(THE PROBLEM)
Each line below with the word "start" needs to be copied.

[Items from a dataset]

-*-

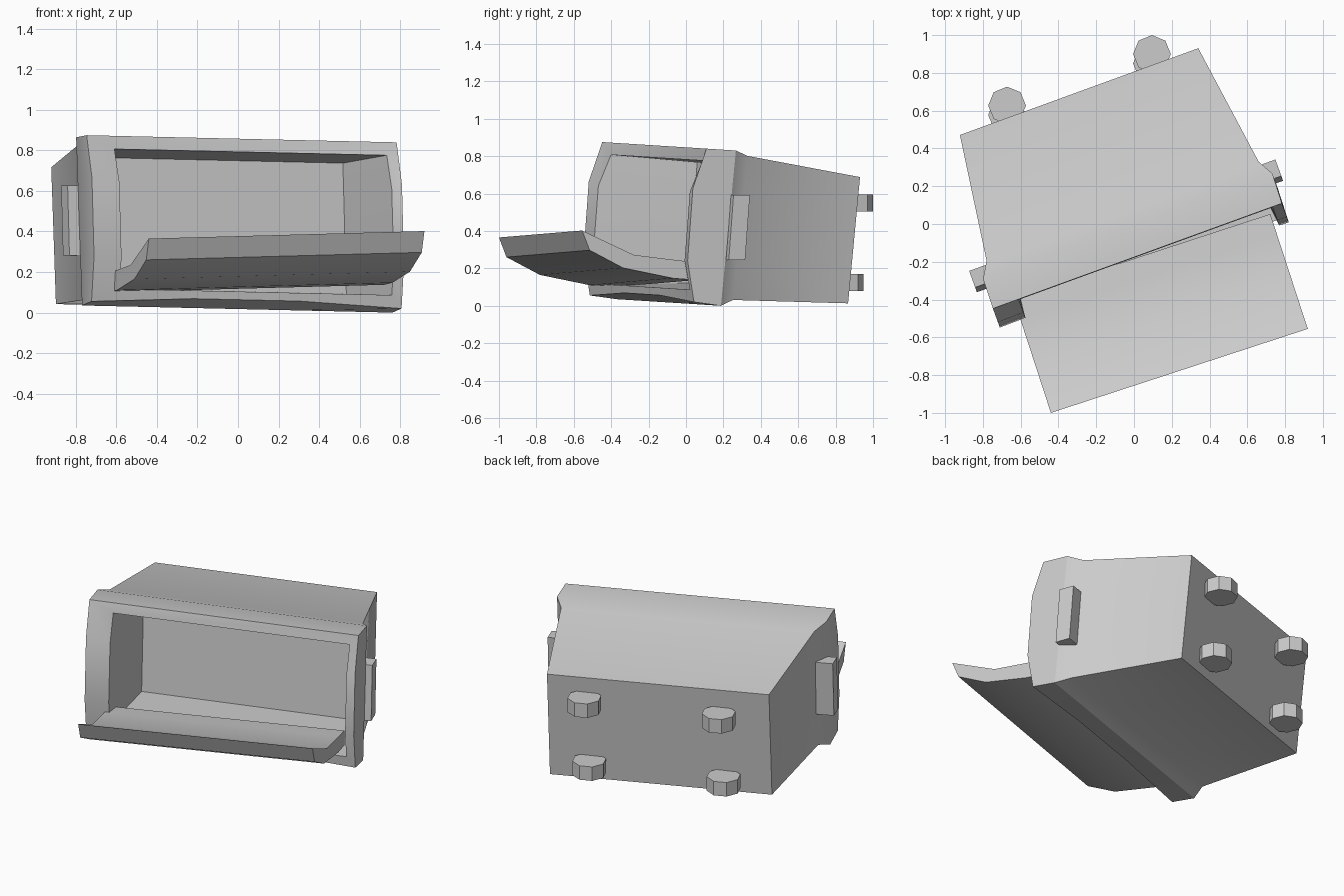
import bpy, bmesh
from math import radians, cos, sin, pi
from mathutils import Vector, Matrix

if "Cube" in bpy.data.objects:
    bpy.data.objects.remove(bpy.data.objects["Cube"])

YAW = radians(20)
ROLL = -0.0216          # the case leans down slightly to its right


def place(u, v, z):
    """Case coordinates (across, deep, up) to world."""
    return Vector((u * cos(YAW) - v * sin(YAW), u * sin(YAW) + v * cos(YAW), z + ROLL * (u - 0.77)))


def make(name, rings, smooth=True):
    """Loft through closed rings of equal length and cap both ends."""
    bm = bmesh.new()
    rows = [[bm.verts.new(p) for p in r] for r in rings]
    n = len(rows[0])
    for a, b in zip(rows, rows[1:]):
        for i in range(n):
            j = (i + 1) % n
            bm.faces.new((a[i], a[j], b[j], b[i]))
    bm.faces.new(rows[0][::-1])
    bm.faces.new(rows[-1])
    bmesh.ops.recalc_face_normals(bm, faces=bm.faces)
    me = bpy.data.meshes.new(name)
    bm.to_mesh(me)
    bm.free()
    ob = bpy.data.objects.new(name, me)
    bpy.context.collection.objects.link(ob)
    if smooth:
        bpy.ops.object.select_all(action='DESELECT')
        bpy.context.view_layer.objects.active = ob
        ob.select_set(True)
        bpy.ops.object.shade_smooth_by_angle(angle=radians(30))
    return ob


def section(u0, u1, side, lift=0.0):
    """Rectangular ring; side lists (v, z) from bottom to top."""
    if len(side) == 2:
        a, b = Vector(side[0]), Vector(side[1])
        side = [a, a.lerp(b, 0.27), a.lerp(b, 0.75), b]
    v0, z0 = side[0]
    m0, m1 = u0 + (u1 - u0) * 0.33, u0 + (u1 - u0) * 0.67
    pts = [place(m0, v0, z0 + lift), place(m1, v0, z0 + lift)]
    pts += [place(u1, v, z) for v, z in side]
    pts += [place(u0, v, z) for v, z in reversed(side)]
    return pts


# Case: tapered shell, flared bowed rim and recessed cavity
make("case", [
    section(-0.705, 0.638, [(0.69, 0.01), (0.758, 0.685)]),
    section(-0.80, 0.733, [(0.0, 0.03), (0.084, 0.80)]),
    section(-0.85, 0.78, [(-0.085, 0.0), (0.0, 0.83)]),
    section(-0.855, 0.773, [(-0.236, 0.02), (-0.272, 0.24), (-0.242, 0.63), (-0.165, 0.84)], 0.025),
    section(-0.71, 0.72, [(-0.24, 0.085), (-0.27, 0.24), (-0.24, 0.61), (-0.168, 0.775)]),
    section(-0.65, 0.66, [(0.25, 0.09), (0.30, 0.735)]),
])

# Door: curved panel hanging open at the front
left_tip, right_tip = Vector((-0.44, -1.0, 0.365)), Vector((0.92, -0.555, 0.402))
inward = Vector((-0.31, 0.95, 0))
door_profile = [(0, 0), (0.042, -0.105), (0.23, -0.20), (0.51, -0.255), (0.64, -0.265),
                (0.64, -0.17), (0.52, -0.157), (0.29, -0.13)]
make("door", [[tip + inward * t + Vector((0, 0, z)) for t, z in door_profile]
              for tip in (left_tip, right_tip)])

# Side handles: upright bars leaning with the case
for name, u0, u1 in (("left_handle", -0.905, -0.78), ("right_handle", 0.70, 0.82)):
    make(name, [[place(u, v + lean, z) for u, v in
                 ((u0, -0.055), (u1, -0.055), (u1, 0.038), (u0, 0.038))]
                for z, lean in ((0.245, 0.0), (0.592, 0.027))], False)

# Octagonal pegs on the back, two rows of two
for row, z, dy in (("upper", 0.505, 0.0), ("lower", 0.08, -0.05)):
    for side, x, y in (("left", -0.672, 0.627), ("right", 0.095, 0.90)):
        make(f"{row}_{side}_peg",
             [[(x + 0.1 * cos(k * pi / 4), y + dy + 0.1 * sin(k * pi / 4), h)
               for k in range(8)] for h in (z, z + 0.09)], False)
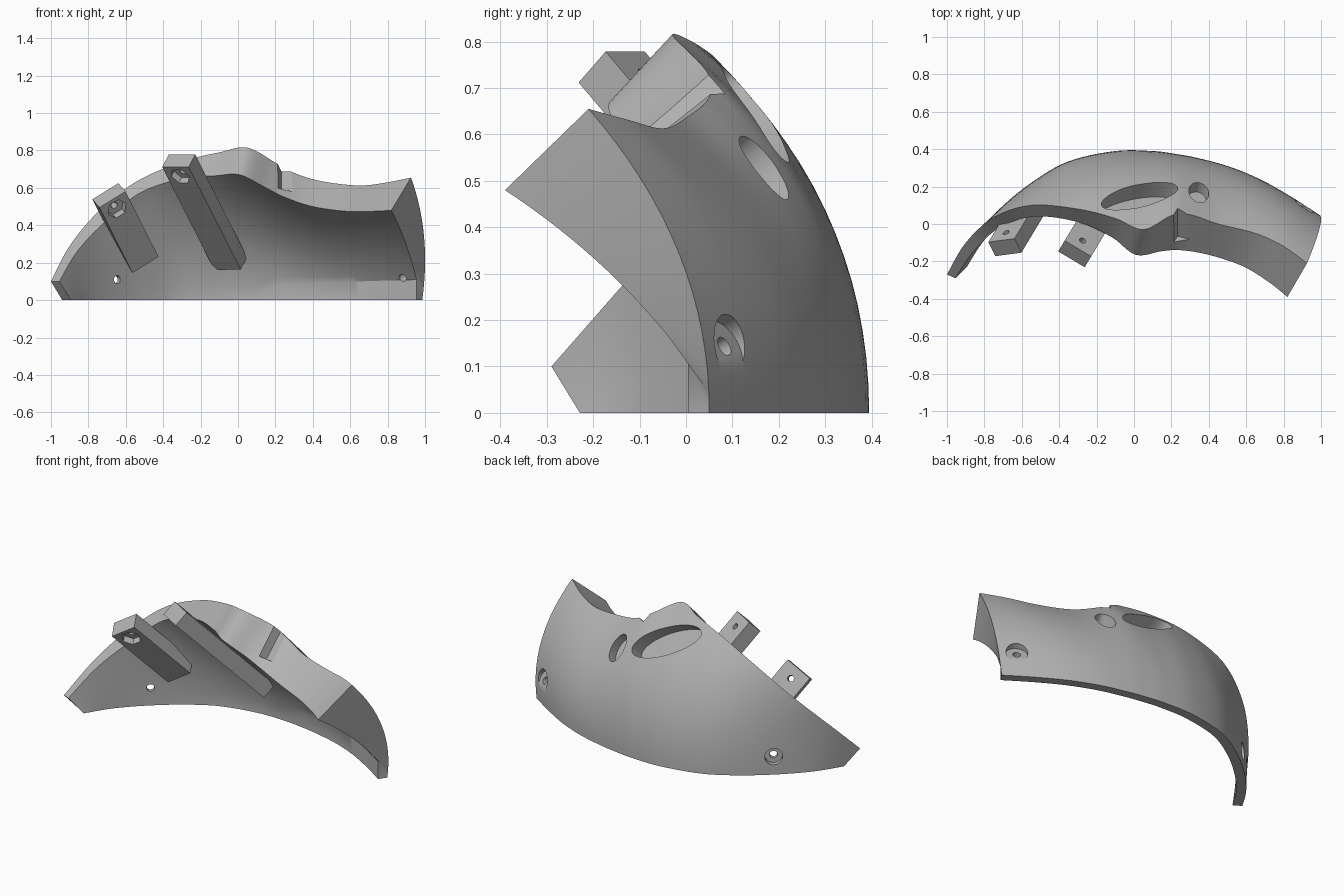
import bpy, bmesh, math
from mathutils import Vector, Matrix

cube = bpy.data.objects.get("Cube")
if cube:
    bpy.data.objects.remove(cube, do_unlink=True)

grey = bpy.data.materials.new("plain_grey")
grey.use_nodes = True
grey.diffuse_color = (0.45, 0.45, 0.45, 1)
grey.node_tree.nodes["Principled BSDF"].inputs["Base Color"].default_value = (0.45, 0.45, 0.45, 1)


def make_object(name, bm):
    bmesh.ops.recalc_face_normals(bm, faces=bm.faces)
    mesh = bpy.data.meshes.new(name)
    bm.to_mesh(mesh)
    bm.free()
    mesh.materials.append(grey)
    obj = bpy.data.objects.new(name, mesh)
    bpy.context.collection.objects.link(obj)
    return obj


def activate(obj):
    bpy.ops.object.select_all(action='DESELECT')
    obj.select_set(True)
    bpy.context.view_layer.objects.active = obj


def frame(center, ax, ay, az):
    m = Matrix((ax, ay, az)).transposed().to_4x4()
    m.translation = Vector(center)
    return m


def axis_frame(center, axis, long=(0, 0, 1)):
    """Frame with z along axis and x as near as possible to long."""
    az = Vector(axis).normalized()
    ay = az.cross(Vector(long)).normalized()
    return frame(center, ay.cross(az), ay, az)


def box(name, m, size):
    bm = bmesh.new()
    bmesh.ops.create_cube(bm, size=1, matrix=m @ Matrix.Diagonal((*size, 1)))
    return make_object(name, bm)


def drill(target, m, rx, ry, low, high, sides=40):
    """Cut an elliptical or polygonal hole along the frame's z axis."""
    bm = bmesh.new()
    fit = Matrix.Translation((0, 0, (low + high) / 2)) @ Matrix.Diagonal((rx, ry, high - low, 1))
    bmesh.ops.create_cone(bm, cap_ends=True, segments=sides, radius1=1, radius2=1,
                          depth=1, matrix=m @ fit)
    cut(target, make_object("hole_cutter", bm))


def cut(target, cutter, operation='DIFFERENCE'):
    cutter.hide_render = True
    activate(target)
    mod = target.modifiers.new("cut", 'BOOLEAN')
    mod.operation, mod.solver, mod.object = operation, 'EXACT', cutter
    bpy.ops.object.modifier_apply(modifier=mod.name)
    bpy.data.objects.remove(cutter, do_unlink=True)


def smooth(obj, degrees):
    activate(obj)
    bpy.ops.object.shade_smooth_by_angle(angle=math.radians(degrees))


# Ribs of the shell, left tip to right end: outer base, outer rim, inner rim
ribs = [
    ((-.94, -.2), (-1, -.27, .1), (-.955, -.29, .1)),
    ((-.85, -.06), (-.9, -.1, .29), (-.86, -.15, .26)),
    ((-.72, .08), (-.75, .035, .47), (-.72, -.02, .41)),
    ((-.55, .22), (-.55, .1, .63), (-.53, .04, .57)),
    ((-.35, .335), (-.3, .08, .74), (-.3, .01, .65)),
    ((-.1, .39), (-.1, .03, .79), (-.12, -.07, .665)),
    ((.1, .39), (.05, -.03, .815), (.01, -.165, .67)),
    ((.22, .375), (.2, .045, .735), (.15, -.145, .6)),
    ((.33, .355), (.3, .05, .68), (.25, -.14, .55)),
    ((.5, .31), (.45, 0, .635), (.4, -.165, .5)),
    ((.67, .24), (.65, -.05, .613), (.58, -.225, .475)),
    ((.83, .15), (.8, -.12, .63), (.72, -.31, .475)),
    ((.985, .05), (.925, -.21, .655), (.82, -.39, .48)),
]
STEPS, ROWS, WALL = 6, 16, 0.055
last = len(ribs) - 1


def spline(points):
    """Smooth curve through the points, with STEPS samples per span."""
    pts = [Vector(p).to_3d() for p in points]
    out = []
    for i in range(last):
        a, b, c, d = pts[max(i - 1, 0)], pts[i], pts[i + 1], pts[min(i + 2, last)]
        for k in range(STEPS):
            t = k / STEPS
            out.append(b + (c - a) * t / 2 + (a - b * 2.5 + c * 2 - d / 2) * t * t
                       + (b * 1.5 - c * 1.5 + (d - a) / 2) * t ** 3)
    return out + [pts[-1]]


def arc(a, b, c):
    ts = [k / ROWS for k in range(ROWS + 1)]
    return [a * (1 - t) ** 2 + b * 2 * t * (1 - t) + c * t * t for t in ts]


base, rim, inner_rim = (spline(column) for column in zip(*ribs))
bm = bmesh.new()
loops, skin = [], []
for i, (p, top, in_top) in enumerate(zip(base, rim, inner_rim)):
    right = max(0, (i / STEPS - 6) / 6)
    left = max(0, 1 - i / STEPS / 2)
    # outer skin rises vertically, then leans over to the rim; the tip is straight
    bulge = p.lerp(top, left / 2) * (1 + .05 * right)
    bulge.z = top.z * (.6 - .06 * right - .1 * left)
    outer = arc(p, bulge, top)
    outer.insert(1, outer[0].lerp(outer[1], .5))
    skin += outer
    # inner skin has a low upright strip, then an overhang
    along = (base[min(i + 1, len(base) - 1)] - base[max(i - 1, 0)]).normalized()
    foot = p + Vector((along.y, -along.x, 0)) * WALL
    low = .03 + .05 * min(1, right * 6) + .03 * right
    start = foot.lerp(in_top, left * low / in_top.z)
    start.z = low
    lean = start.lerp(in_top, .12 + .28 * right + .38 * left)
    lean.z = start.z + (in_top.z - start.z) * (.58 - .08 * left)
    inner = [foot] + arc(start, lean, in_top)
    loops.append([bm.verts.new(v) for v in outer + inner[::-1]])
n = len(loops[0])
for a, b in zip(loops, loops[1:]):
    for k in range(n):
        j = (k + 1) % n
        bm.faces.new((a[k], a[j], b[j], b[k]))
for end in (loops[0], loops[-1]):
    for k in range(n // 2 - 1):
        bm.faces.new((end[k], end[k + 1], end[n - 2 - k], end[n - 1 - k]))
shell = make_object("curved_shell", bm)

# Directions shared by the flat rim and the posts
up = Vector((-.36, -.6, .71)).normalized()
side = (Vector((1, 0, 0)) - up * up.x).normalized()
front = up.cross(side).normalized()
if front.y > 0:
    front = -front

# Step notch in the outer part of the rim
notch = frame(Vector((.265, -.04, .655)) - front * .17, side, front, up)
cut(shell, box("notch_cutter", notch, (.1, .5, .08)))

# Long pocket and small pocket on the upper back
drill(shell, axis_frame((.03, .15, .645), (.12, .78, .6), (.4, .1, -.18)), .225, .085, -.09, .2)
drill(shell, axis_frame((.345, .165, .525), (.2, .75, .6)), .085, .055, -.06, .15)

# Countersunk screw holes near both lower ends
for spot, axis, radius in (((-.68, .115, .11), (-.6, .8, 0), .05),
                           ((.92, .105, .157), (.54, .84, .5), .06)):
    m = axis_frame(spot, axis)
    drill(shell, m, radius, radius, -.03, .1)
    drill(shell, m, .022, .022, -.2, .1, 20)
smooth(shell, 30)


def space_in_front():
    """Solid bounded behind by the middle of the wall and open above the rim."""
    hull = bmesh.new()
    inset = Vector((.01, -.025, -.01))
    for v in skin + [r + up * .5 for r in rim]:
        hull.verts.new(v + inset)
    result = bmesh.ops.convex_hull(hull, input=hull.verts)
    spare = {v for v in result["geom_interior"] + result["geom_unused"]
             if isinstance(v, bmesh.types.BMVert)}
    bmesh.ops.delete(hull, geom=list(spare), context='VERTS')
    return make_object("post_trimmer", hull)


# Mounting posts, trimmed inside the wall, with a hexagonal nut recess and a bolt hole
for name, top, turn, length in (("inner_post", (-.317, -.16, .745), -23, .77),
                                ("outer_post", (-.69, -.125, .56), 25, .49)):
    spin = Matrix.Rotation(math.radians(turn), 3, up)
    w, f = spin @ side, spin @ front
    top = Vector(top)
    post = box(name, frame(top - up * length / 2, w, f, up), (.165, .095, length))
    cut(post, space_in_front(), 'INTERSECT')
    face = axis_frame(top - up * .07 + f * .0475, f, up)
    drill(post, face, .056, .056, -.04, .05, 6)
    drill(post, face, .018, .018, -.2, .05, 20)
    smooth(post, 30)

-*-

(EXERCISE OUTPUT)
    start = foot.lerp(in_top, left * low / in_top.z)
    start.z = low
    lean = start.lerp(in_top, .12 + .28 * right + .38 * left)
    lean.z = start.z + (in_top.z - start.z) * (.58 - .08 * left)
    inner = [foot] + arc(start, lean, in_top)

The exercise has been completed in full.